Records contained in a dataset
====

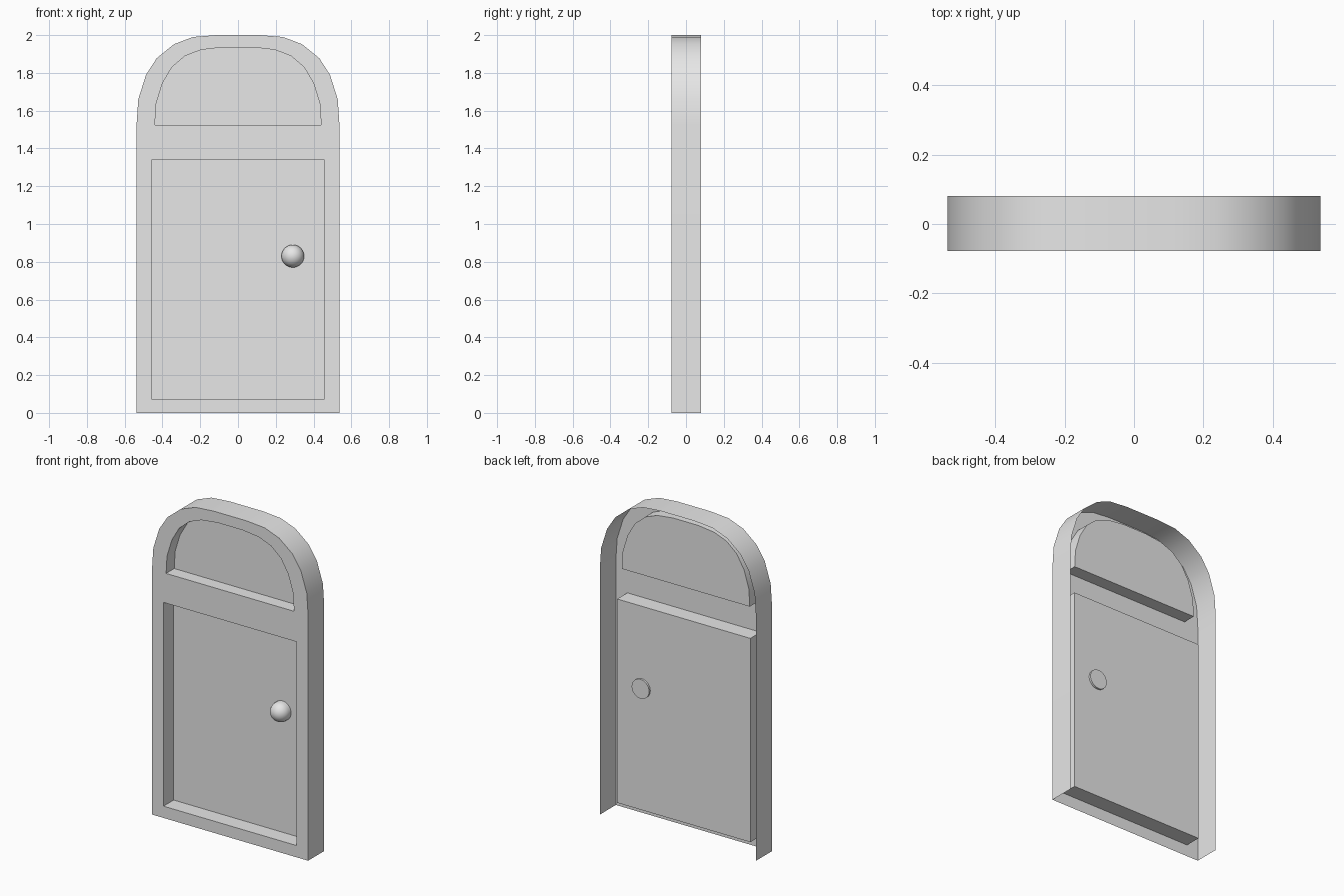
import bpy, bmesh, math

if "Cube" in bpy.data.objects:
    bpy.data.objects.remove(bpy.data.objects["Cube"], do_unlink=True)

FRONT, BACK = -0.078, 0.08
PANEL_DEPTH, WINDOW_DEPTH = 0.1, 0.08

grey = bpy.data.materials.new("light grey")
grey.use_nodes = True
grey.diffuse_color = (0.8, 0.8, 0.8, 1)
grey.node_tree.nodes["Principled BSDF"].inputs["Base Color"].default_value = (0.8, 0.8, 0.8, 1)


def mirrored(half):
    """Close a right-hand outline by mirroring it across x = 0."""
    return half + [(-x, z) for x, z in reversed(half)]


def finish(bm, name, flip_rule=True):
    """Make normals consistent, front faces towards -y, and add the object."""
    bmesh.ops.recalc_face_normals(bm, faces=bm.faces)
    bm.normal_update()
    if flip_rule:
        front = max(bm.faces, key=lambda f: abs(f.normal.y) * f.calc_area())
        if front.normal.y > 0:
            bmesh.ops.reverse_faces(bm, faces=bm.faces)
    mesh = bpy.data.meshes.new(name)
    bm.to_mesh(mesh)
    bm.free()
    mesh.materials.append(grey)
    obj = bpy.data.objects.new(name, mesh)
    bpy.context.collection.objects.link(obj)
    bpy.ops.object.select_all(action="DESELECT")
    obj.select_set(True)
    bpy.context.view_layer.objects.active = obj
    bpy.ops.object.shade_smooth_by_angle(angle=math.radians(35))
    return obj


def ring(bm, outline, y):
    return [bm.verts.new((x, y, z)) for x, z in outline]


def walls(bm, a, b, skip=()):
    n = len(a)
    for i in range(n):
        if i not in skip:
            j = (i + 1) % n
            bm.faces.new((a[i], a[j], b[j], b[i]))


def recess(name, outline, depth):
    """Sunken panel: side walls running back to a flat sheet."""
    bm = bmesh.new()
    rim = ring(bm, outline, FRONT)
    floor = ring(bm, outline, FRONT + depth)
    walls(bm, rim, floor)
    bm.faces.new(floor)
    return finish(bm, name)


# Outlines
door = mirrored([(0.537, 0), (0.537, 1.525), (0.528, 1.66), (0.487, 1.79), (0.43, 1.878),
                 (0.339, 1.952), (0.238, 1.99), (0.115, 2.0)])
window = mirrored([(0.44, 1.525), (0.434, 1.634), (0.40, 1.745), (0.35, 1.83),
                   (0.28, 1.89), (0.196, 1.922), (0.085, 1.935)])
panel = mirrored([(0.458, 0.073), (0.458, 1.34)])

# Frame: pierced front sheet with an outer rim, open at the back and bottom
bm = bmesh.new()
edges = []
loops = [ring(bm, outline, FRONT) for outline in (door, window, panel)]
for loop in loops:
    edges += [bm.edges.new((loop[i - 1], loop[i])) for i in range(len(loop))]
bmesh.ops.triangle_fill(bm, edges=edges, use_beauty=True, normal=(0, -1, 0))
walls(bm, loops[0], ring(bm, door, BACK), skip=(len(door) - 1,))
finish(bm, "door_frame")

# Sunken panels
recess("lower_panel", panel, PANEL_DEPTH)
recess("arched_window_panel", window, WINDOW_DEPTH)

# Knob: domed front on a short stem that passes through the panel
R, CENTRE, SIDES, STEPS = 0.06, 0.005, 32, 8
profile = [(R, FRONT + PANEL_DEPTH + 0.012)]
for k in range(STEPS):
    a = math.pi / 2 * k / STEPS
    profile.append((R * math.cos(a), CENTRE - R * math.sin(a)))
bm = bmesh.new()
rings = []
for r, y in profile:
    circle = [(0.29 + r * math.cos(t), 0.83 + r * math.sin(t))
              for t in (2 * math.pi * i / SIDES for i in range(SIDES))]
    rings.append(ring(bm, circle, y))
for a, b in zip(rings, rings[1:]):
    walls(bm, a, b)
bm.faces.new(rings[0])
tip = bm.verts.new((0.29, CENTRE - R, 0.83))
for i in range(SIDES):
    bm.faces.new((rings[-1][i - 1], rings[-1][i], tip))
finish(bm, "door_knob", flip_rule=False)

====

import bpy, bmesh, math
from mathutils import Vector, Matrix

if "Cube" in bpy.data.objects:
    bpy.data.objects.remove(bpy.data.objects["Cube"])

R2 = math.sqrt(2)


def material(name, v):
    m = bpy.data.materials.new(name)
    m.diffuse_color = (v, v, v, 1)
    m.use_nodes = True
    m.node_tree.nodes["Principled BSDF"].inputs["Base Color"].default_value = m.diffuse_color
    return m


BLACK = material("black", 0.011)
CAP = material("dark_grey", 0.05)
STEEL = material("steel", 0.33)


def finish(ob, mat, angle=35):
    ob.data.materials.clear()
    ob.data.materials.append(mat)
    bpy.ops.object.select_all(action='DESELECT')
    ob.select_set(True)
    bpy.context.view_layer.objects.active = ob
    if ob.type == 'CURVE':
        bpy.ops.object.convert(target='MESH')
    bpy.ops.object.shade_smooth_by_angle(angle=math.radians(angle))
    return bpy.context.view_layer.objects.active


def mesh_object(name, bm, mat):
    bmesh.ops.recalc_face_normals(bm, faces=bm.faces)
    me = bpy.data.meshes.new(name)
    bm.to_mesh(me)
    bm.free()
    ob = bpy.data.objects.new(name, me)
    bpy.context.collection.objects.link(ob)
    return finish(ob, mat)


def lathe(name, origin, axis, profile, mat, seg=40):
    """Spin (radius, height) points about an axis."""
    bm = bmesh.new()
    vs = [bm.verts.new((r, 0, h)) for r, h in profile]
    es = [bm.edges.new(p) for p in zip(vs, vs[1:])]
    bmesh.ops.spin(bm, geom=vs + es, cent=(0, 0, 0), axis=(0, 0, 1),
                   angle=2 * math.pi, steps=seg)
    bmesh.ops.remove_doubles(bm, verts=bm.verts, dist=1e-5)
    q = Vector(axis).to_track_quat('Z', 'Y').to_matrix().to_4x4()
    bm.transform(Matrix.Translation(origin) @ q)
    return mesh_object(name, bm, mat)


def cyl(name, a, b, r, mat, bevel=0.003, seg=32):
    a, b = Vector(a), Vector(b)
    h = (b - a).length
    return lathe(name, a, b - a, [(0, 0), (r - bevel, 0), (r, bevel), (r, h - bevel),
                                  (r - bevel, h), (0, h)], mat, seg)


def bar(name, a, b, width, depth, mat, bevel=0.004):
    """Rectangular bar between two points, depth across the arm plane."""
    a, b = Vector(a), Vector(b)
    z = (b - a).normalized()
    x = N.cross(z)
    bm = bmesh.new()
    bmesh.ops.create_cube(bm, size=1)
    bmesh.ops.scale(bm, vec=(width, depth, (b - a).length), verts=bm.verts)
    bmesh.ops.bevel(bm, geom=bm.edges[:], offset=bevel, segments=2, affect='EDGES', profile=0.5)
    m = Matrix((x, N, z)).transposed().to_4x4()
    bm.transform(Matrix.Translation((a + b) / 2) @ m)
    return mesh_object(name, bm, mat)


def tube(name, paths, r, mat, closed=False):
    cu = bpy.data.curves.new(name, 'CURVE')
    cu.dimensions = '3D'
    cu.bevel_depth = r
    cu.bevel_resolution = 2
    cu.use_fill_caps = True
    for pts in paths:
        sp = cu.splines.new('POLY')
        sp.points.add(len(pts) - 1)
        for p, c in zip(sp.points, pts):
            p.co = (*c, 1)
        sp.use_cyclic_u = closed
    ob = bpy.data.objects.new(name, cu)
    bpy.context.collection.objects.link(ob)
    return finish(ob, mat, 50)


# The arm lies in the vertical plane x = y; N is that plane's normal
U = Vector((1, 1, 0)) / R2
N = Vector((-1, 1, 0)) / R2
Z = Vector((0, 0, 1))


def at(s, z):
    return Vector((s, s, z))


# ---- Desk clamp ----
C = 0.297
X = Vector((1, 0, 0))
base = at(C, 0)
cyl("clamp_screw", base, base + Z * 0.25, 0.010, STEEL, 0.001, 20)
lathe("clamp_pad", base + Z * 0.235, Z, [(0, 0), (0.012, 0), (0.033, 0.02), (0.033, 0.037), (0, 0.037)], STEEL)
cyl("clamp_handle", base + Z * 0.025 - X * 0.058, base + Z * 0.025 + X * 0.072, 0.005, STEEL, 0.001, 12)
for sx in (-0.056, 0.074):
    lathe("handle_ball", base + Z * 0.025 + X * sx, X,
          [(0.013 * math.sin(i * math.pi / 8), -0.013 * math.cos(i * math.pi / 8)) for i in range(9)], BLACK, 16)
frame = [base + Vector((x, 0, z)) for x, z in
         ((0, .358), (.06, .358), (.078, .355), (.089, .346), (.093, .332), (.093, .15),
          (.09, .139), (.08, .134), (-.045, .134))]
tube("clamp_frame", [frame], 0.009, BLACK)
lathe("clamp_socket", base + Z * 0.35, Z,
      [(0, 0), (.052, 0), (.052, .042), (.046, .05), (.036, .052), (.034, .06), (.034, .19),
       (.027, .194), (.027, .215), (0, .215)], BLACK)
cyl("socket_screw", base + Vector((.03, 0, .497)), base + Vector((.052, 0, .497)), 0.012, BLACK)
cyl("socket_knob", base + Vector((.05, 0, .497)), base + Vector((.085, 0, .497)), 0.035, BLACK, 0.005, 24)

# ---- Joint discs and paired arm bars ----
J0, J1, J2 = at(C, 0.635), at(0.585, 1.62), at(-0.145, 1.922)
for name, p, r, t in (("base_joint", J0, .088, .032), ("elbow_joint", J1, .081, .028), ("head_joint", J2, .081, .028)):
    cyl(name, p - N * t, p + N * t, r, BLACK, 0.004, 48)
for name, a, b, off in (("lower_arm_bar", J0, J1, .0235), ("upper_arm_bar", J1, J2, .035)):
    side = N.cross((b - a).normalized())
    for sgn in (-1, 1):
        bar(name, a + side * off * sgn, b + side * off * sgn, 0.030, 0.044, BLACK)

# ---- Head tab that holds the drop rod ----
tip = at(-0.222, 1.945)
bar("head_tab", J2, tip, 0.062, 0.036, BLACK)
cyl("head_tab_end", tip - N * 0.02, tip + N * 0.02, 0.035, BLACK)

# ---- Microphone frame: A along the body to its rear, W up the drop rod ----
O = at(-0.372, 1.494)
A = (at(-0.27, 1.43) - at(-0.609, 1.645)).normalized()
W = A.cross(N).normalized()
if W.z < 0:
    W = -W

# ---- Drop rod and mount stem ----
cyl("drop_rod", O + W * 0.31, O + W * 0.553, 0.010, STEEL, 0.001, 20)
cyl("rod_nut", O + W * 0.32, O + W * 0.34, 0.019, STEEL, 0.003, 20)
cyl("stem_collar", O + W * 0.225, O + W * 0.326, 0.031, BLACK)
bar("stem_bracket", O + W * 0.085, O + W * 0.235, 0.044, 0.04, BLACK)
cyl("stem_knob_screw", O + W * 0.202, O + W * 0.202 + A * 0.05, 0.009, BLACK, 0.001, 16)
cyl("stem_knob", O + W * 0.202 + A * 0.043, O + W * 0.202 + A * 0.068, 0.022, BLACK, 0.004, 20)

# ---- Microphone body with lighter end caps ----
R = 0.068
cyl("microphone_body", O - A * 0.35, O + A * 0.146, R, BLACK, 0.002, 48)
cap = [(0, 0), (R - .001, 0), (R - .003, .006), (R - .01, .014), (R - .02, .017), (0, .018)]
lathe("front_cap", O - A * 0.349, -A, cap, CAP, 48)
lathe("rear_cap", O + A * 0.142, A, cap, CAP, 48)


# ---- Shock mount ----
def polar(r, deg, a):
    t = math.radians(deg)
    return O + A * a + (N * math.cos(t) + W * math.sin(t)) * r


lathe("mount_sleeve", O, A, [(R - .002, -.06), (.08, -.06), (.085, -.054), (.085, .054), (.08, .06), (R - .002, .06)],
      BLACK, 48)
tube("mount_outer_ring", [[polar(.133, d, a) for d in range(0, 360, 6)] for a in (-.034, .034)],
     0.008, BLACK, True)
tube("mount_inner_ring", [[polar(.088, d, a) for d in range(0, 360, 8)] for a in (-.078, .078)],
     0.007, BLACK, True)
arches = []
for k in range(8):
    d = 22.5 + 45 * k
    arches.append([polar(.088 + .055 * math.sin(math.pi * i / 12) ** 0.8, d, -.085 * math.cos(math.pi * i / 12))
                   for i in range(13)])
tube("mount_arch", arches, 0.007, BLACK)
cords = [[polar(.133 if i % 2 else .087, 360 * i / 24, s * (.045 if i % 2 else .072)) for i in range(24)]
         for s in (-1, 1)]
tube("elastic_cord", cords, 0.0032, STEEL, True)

====

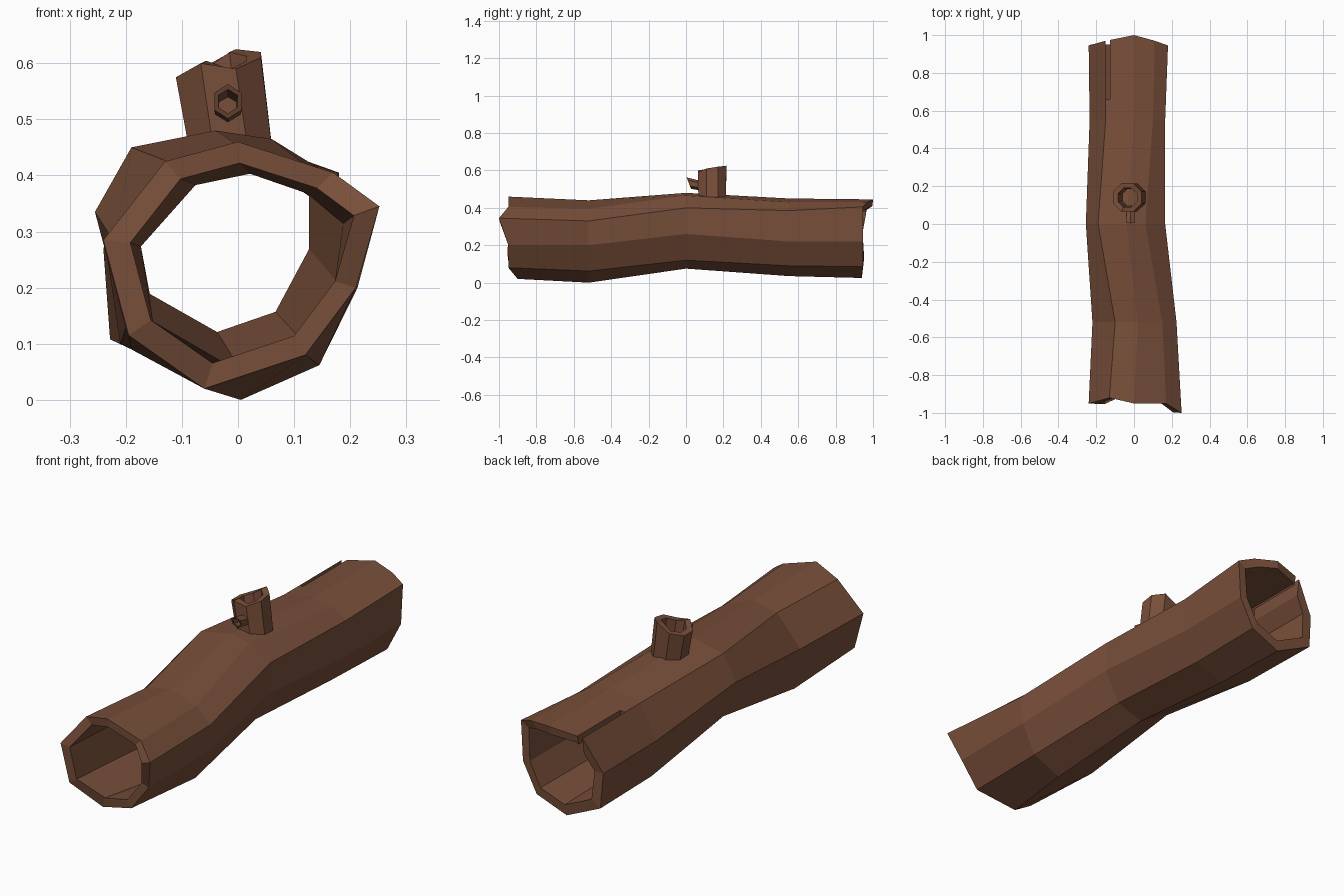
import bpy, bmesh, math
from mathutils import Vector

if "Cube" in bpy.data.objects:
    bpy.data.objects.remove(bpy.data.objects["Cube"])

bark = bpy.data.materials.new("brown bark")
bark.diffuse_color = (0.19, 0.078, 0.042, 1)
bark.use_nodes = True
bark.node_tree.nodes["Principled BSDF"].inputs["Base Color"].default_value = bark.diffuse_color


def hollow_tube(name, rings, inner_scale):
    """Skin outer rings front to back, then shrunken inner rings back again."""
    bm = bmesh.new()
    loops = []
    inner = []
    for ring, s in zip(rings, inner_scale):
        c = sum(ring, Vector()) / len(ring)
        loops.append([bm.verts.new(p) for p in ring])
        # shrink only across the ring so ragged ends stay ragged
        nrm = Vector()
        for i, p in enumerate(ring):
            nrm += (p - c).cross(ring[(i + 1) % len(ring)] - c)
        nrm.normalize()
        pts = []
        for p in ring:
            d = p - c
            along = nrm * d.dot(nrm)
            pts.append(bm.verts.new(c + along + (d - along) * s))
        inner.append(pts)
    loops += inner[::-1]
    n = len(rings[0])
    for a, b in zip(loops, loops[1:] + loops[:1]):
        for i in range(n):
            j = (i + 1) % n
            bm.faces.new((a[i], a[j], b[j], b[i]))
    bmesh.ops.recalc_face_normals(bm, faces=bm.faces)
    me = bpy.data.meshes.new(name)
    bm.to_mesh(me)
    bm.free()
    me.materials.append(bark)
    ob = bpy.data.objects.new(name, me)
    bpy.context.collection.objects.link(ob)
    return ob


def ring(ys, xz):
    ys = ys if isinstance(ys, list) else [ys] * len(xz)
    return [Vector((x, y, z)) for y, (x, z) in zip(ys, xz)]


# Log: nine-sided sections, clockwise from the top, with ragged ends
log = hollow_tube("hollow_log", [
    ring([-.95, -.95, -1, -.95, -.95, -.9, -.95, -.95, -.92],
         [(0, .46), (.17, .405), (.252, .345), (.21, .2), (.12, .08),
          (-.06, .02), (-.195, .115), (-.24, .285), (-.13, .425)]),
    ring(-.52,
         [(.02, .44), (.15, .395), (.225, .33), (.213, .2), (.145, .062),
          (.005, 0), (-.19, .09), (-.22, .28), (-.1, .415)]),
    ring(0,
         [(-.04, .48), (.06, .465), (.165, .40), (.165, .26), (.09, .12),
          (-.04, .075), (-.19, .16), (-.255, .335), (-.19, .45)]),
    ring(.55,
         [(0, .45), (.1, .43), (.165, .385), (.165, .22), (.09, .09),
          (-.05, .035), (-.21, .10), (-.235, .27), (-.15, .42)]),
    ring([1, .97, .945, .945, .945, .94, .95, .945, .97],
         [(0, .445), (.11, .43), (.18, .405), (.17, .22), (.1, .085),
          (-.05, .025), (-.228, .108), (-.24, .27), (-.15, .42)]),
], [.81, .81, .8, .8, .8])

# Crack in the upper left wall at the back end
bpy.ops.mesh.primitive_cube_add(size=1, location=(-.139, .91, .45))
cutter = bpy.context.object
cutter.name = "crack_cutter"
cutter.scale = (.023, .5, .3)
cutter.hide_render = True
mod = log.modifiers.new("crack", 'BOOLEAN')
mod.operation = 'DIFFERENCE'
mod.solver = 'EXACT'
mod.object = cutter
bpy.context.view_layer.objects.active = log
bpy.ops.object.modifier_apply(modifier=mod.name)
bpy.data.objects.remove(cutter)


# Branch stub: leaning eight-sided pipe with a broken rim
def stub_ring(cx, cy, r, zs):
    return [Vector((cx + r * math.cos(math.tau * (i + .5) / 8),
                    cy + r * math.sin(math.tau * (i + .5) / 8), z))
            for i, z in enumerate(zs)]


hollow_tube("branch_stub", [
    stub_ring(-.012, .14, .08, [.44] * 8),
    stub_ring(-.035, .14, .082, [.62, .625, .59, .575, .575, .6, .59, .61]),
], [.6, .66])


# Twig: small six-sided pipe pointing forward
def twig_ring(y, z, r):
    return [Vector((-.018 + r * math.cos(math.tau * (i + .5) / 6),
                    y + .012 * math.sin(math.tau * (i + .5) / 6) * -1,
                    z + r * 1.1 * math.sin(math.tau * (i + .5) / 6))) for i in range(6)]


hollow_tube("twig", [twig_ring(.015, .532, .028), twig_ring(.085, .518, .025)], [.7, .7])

====

→ What to work on
Could you set down, word for word, only the lines above from the line with "# Sunken panels" to the line with "a = math.pi / 2 * k / STEPS", including both?

→ Output of the task
# Sunken panels
recess("lower_panel", panel, PANEL_DEPTH)
recess("arched_window_panel", window, WINDOW_DEPTH)

# Knob: domed front on a short stem that passes through the panel
R, CENTRE, SIDES, STEPS = 0.06, 0.005, 32, 8
profile = [(R, FRONT + PANEL_DEPTH + 0.012)]
for k in range(STEPS):
    a = math.pi / 2 * k / STEPS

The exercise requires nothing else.